President Barack Obama will kick off his final Thanksgiving in the White House this week by participating in age-old American tradition: the turkey pardon. 

The National Thanksgiving Turkey Presentation, which may have started as early as 1863 with Abraham Lincoln or as late as 1947 with Harry Truman, has become a strange, annual duty of the commander-in-chief. The event itself is simple, with a short speech before the turkey gets formally saved from the Thanksgiving table. In Obama's case, the pardon is an opportunity to share some fowl dad jokes.

"Time flies, even if turkeys don’t," he said last year, according to Politico. "I know some folks think this tradition is a little silly. I do not disagree. But I do enjoy this chance to wish America a happy Thanksgiving."

This year's National Thanksgiving Turkey Presentation is scheduled for Wednesday at 2:40 p.m. EST, according to a White House news release. It will take place in the Rose Garden and be broadcast live here.

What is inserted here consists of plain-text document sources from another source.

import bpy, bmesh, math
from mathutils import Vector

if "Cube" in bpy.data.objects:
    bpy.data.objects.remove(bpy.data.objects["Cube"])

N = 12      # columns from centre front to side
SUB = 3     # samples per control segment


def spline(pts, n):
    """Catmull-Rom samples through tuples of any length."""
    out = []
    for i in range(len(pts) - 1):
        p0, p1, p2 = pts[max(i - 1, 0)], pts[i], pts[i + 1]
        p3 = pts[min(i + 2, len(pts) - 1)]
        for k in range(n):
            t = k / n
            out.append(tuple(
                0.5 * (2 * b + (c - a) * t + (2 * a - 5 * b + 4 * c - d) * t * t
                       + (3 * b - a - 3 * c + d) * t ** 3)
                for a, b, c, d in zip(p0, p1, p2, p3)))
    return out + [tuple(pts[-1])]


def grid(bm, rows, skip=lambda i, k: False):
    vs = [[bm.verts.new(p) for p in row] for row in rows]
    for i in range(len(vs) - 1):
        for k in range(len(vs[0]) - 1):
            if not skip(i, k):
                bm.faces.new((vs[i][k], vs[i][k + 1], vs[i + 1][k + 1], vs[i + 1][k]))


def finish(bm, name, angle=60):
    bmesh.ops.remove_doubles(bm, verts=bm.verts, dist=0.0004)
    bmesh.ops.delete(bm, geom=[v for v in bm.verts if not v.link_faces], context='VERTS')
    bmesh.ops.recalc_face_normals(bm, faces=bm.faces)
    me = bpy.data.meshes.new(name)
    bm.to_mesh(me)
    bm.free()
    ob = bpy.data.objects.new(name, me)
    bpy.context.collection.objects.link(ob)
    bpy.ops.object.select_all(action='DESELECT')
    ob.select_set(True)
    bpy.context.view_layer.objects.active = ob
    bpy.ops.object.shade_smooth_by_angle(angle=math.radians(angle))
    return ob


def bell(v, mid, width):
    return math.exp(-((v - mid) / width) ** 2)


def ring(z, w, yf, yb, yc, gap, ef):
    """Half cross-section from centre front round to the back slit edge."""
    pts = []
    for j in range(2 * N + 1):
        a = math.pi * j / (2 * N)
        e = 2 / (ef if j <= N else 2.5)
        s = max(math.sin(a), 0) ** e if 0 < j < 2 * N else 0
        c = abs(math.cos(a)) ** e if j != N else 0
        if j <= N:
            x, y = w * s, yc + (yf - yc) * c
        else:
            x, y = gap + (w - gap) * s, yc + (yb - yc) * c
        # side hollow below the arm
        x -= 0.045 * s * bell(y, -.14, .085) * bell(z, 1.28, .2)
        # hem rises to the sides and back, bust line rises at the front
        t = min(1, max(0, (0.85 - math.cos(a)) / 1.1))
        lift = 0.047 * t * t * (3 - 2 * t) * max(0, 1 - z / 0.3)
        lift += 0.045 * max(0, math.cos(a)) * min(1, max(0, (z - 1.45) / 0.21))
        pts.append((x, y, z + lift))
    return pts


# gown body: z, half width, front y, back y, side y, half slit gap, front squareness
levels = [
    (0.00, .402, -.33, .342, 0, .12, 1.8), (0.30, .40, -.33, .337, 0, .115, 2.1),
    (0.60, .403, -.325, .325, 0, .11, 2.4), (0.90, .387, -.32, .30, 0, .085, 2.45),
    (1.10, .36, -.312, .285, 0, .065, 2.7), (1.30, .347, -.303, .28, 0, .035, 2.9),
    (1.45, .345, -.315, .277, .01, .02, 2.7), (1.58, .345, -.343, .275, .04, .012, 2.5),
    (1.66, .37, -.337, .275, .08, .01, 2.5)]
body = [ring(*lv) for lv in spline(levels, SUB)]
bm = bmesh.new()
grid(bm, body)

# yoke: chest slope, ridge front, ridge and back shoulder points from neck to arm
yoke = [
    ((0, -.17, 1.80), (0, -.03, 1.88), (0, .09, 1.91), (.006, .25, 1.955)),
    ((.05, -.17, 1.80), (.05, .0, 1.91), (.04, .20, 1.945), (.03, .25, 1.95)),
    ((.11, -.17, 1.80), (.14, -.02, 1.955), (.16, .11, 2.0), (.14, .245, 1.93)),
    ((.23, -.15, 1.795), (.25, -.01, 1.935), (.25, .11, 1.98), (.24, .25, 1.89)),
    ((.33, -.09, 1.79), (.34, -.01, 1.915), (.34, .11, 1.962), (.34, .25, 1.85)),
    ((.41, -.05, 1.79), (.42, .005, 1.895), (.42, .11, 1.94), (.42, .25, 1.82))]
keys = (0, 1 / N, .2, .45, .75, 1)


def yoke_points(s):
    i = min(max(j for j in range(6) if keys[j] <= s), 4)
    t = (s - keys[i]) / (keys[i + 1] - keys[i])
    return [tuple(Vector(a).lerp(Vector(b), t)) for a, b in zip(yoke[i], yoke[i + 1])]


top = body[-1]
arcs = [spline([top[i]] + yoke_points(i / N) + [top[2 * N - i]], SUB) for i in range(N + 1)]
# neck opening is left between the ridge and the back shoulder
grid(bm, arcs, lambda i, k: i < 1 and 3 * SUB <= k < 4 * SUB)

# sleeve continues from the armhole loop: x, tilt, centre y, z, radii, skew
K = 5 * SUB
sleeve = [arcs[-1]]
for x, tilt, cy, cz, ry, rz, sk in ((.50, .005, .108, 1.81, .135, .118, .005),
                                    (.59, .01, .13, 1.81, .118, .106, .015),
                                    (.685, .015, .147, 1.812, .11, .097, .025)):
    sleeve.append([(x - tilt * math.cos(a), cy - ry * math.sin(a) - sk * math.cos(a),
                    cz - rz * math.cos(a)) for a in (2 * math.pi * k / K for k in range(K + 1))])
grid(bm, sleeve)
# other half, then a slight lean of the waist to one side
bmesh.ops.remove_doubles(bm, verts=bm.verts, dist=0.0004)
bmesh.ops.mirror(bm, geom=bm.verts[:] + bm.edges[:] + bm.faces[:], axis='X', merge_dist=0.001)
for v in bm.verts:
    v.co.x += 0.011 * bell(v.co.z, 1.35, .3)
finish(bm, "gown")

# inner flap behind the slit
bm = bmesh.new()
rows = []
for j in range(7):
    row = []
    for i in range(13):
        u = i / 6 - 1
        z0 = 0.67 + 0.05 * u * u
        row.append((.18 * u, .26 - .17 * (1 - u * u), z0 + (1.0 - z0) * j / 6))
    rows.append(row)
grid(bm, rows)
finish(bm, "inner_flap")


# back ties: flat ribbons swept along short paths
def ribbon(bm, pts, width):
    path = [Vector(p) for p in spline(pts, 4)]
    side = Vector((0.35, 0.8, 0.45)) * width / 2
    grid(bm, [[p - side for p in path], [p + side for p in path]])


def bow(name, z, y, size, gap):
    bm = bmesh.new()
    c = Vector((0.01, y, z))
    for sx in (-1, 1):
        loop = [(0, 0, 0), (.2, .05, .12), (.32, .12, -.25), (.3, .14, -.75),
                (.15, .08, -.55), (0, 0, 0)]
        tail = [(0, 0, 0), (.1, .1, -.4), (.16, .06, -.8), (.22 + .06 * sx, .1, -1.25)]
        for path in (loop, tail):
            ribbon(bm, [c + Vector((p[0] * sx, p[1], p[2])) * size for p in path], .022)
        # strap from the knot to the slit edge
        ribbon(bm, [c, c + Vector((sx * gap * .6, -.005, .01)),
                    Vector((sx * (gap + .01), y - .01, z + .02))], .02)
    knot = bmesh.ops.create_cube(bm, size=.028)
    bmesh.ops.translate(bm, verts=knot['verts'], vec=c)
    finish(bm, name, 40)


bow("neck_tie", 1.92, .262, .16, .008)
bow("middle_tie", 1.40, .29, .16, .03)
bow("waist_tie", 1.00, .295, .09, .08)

Two lucky birds will travel from the Iowa Turkey Federation to the pardon in Washington, D.C. Obama will select one, and it will remain unnamed until the ceremony, according to the Des Moines Register. Afterward, both birds will retire to a place called "Gobblers Rest" at Virginia Tech.

Visitors can see the birds Friday and Saturday from 10 a.m. to 4 p.m. EST at the Livestock Judging Pavilion at 445 Plantation Road in Blacksburg, Virginia, the Augusta Free Press reported. Virginia Tech staff and students will ultimately take care of the pardoned birds.

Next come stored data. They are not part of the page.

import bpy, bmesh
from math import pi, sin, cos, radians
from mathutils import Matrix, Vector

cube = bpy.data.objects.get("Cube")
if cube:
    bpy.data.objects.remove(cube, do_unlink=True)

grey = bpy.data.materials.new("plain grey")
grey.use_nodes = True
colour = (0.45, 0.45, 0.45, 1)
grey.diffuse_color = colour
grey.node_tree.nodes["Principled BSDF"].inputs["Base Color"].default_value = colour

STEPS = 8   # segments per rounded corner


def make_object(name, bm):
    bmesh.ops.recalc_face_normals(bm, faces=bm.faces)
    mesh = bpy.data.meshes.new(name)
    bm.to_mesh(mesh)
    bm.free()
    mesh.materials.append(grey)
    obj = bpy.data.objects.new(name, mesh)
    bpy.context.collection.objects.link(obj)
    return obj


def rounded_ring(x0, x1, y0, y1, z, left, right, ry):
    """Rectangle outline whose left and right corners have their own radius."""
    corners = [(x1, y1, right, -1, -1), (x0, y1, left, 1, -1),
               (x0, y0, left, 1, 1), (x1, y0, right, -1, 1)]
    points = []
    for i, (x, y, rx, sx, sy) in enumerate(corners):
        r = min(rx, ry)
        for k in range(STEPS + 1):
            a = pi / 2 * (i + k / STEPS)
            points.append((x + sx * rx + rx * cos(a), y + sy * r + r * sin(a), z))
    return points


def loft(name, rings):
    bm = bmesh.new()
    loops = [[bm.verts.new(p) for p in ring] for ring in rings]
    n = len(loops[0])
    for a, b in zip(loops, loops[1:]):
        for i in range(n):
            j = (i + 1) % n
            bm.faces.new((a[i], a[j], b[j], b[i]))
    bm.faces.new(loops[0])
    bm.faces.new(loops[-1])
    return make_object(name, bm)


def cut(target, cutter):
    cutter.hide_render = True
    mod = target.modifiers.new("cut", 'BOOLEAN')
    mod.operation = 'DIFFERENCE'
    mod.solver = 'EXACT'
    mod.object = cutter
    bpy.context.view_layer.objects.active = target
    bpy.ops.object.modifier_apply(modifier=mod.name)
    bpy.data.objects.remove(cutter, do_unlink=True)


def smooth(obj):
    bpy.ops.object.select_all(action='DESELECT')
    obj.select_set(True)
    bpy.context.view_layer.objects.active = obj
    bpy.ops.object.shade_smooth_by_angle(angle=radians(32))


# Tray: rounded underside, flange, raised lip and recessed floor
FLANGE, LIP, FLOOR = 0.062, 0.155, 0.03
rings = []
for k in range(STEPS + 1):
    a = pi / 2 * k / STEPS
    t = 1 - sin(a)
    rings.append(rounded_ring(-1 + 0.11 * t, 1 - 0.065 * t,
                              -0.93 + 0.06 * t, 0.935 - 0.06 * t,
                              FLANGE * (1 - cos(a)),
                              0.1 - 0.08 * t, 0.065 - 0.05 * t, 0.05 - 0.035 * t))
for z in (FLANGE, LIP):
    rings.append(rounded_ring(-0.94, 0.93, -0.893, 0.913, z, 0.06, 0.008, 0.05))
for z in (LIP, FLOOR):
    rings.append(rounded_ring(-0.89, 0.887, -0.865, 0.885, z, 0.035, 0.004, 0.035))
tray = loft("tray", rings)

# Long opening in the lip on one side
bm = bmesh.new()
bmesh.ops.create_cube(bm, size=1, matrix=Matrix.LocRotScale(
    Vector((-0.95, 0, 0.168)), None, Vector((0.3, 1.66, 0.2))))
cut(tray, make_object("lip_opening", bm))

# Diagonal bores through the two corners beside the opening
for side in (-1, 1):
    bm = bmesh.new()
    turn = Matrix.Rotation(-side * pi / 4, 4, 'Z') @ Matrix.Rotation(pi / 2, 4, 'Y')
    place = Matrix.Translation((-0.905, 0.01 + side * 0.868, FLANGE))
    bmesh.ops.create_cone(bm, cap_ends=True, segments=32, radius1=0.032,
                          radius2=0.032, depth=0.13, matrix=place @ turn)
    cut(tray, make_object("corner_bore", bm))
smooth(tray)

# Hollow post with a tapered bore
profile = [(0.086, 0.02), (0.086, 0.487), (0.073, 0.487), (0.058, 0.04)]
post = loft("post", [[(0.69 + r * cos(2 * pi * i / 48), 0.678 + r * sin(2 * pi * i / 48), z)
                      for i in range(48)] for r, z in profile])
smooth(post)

"The turkeys’ presence will help further promote the connections of modern animal agriculture, the important role our land-grant research universities play in developing techniques to help feed a hungry world, the historic observance of the traditions of Thanksgiving and the continuing importance of agriculture in our nation’s economy," according to the National Turkey Federation's presidential turkey website.

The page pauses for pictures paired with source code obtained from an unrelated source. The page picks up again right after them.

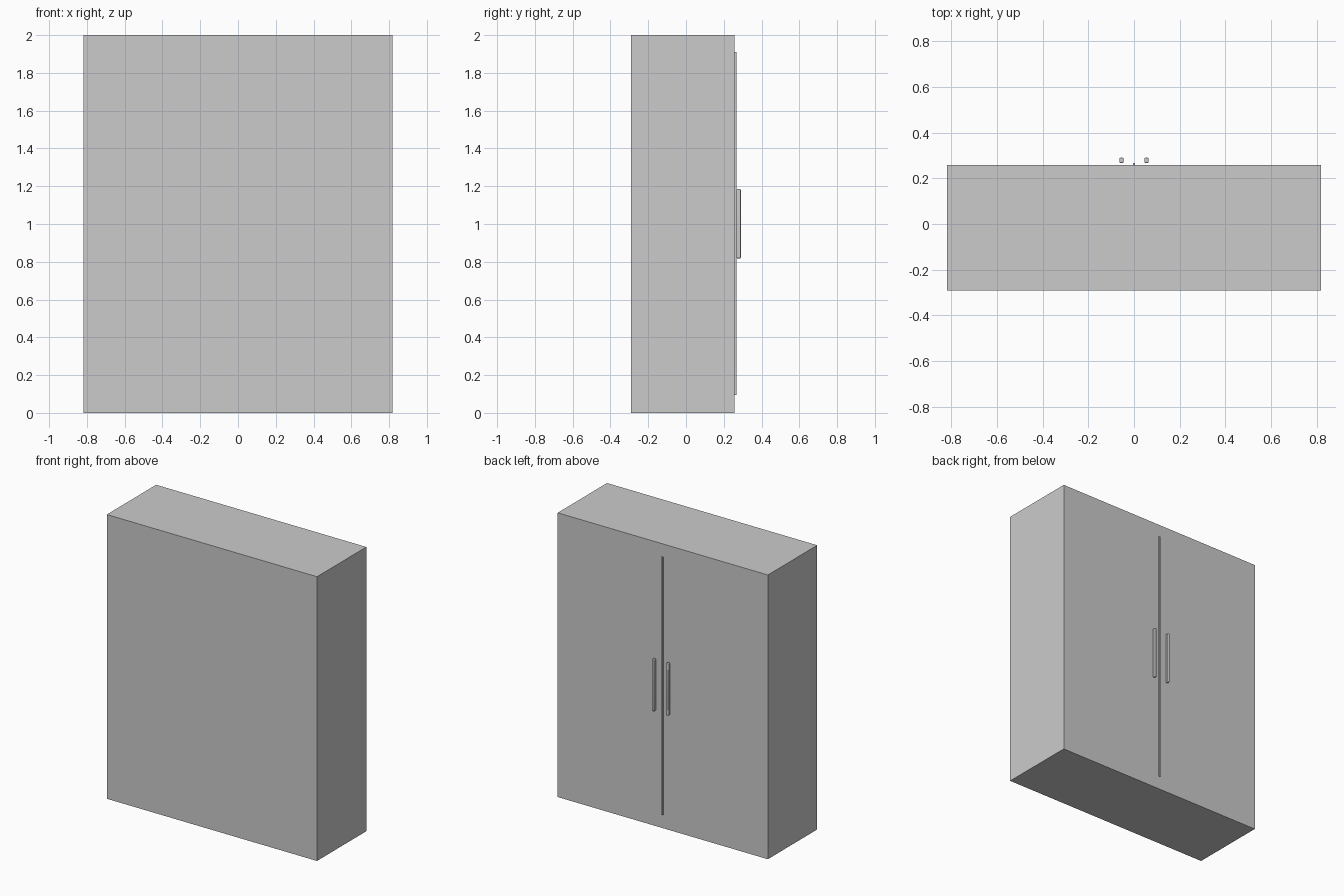
import bpy

if "Cube" in bpy.data.objects:
    bpy.data.objects.remove(bpy.data.objects["Cube"])


def box(name, x, y, z, bevel=0.0):
    """Box spanning the (min, max) ranges, with optional rounded edges."""
    lo, hi = zip(x, y, z)
    bpy.ops.mesh.primitive_cube_add(
        size=1, location=[(a + b) / 2 for a, b in zip(lo, hi)])
    ob = bpy.context.object
    ob.name = name
    ob.scale = [b - a for a, b in zip(lo, hi)]
    bpy.ops.object.transform_apply(location=False, rotation=False, scale=True)
    if bevel:
        m = ob.modifiers.new("rounding", "BEVEL")
        m.width = bevel
        m.segments = 3
        bpy.ops.object.shade_smooth_by_angle()
    return ob


# Wardrobe carcass
box("cabinet_body", (-0.818, 0.818), (-0.29, 0.258), (0, 2))

# Strip where the two doors meet
box("door_seam", (-0.005, 0.005), (0.256, 0.267), (0.095, 1.91))

# Pair of upright pulls, standing slightly off the doors
for side, s in (("left", -1), ("right", 1)):
    c = s * 0.055
    box(side + "_handle", (c - 0.009, c + 0.009), (0.267, 0.29),
        (0.818, 1.185), bevel=0.005)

Elsewhere in the United States, residents will eat an estimated 46 million turkeys on Thanksgiving, CNN reported.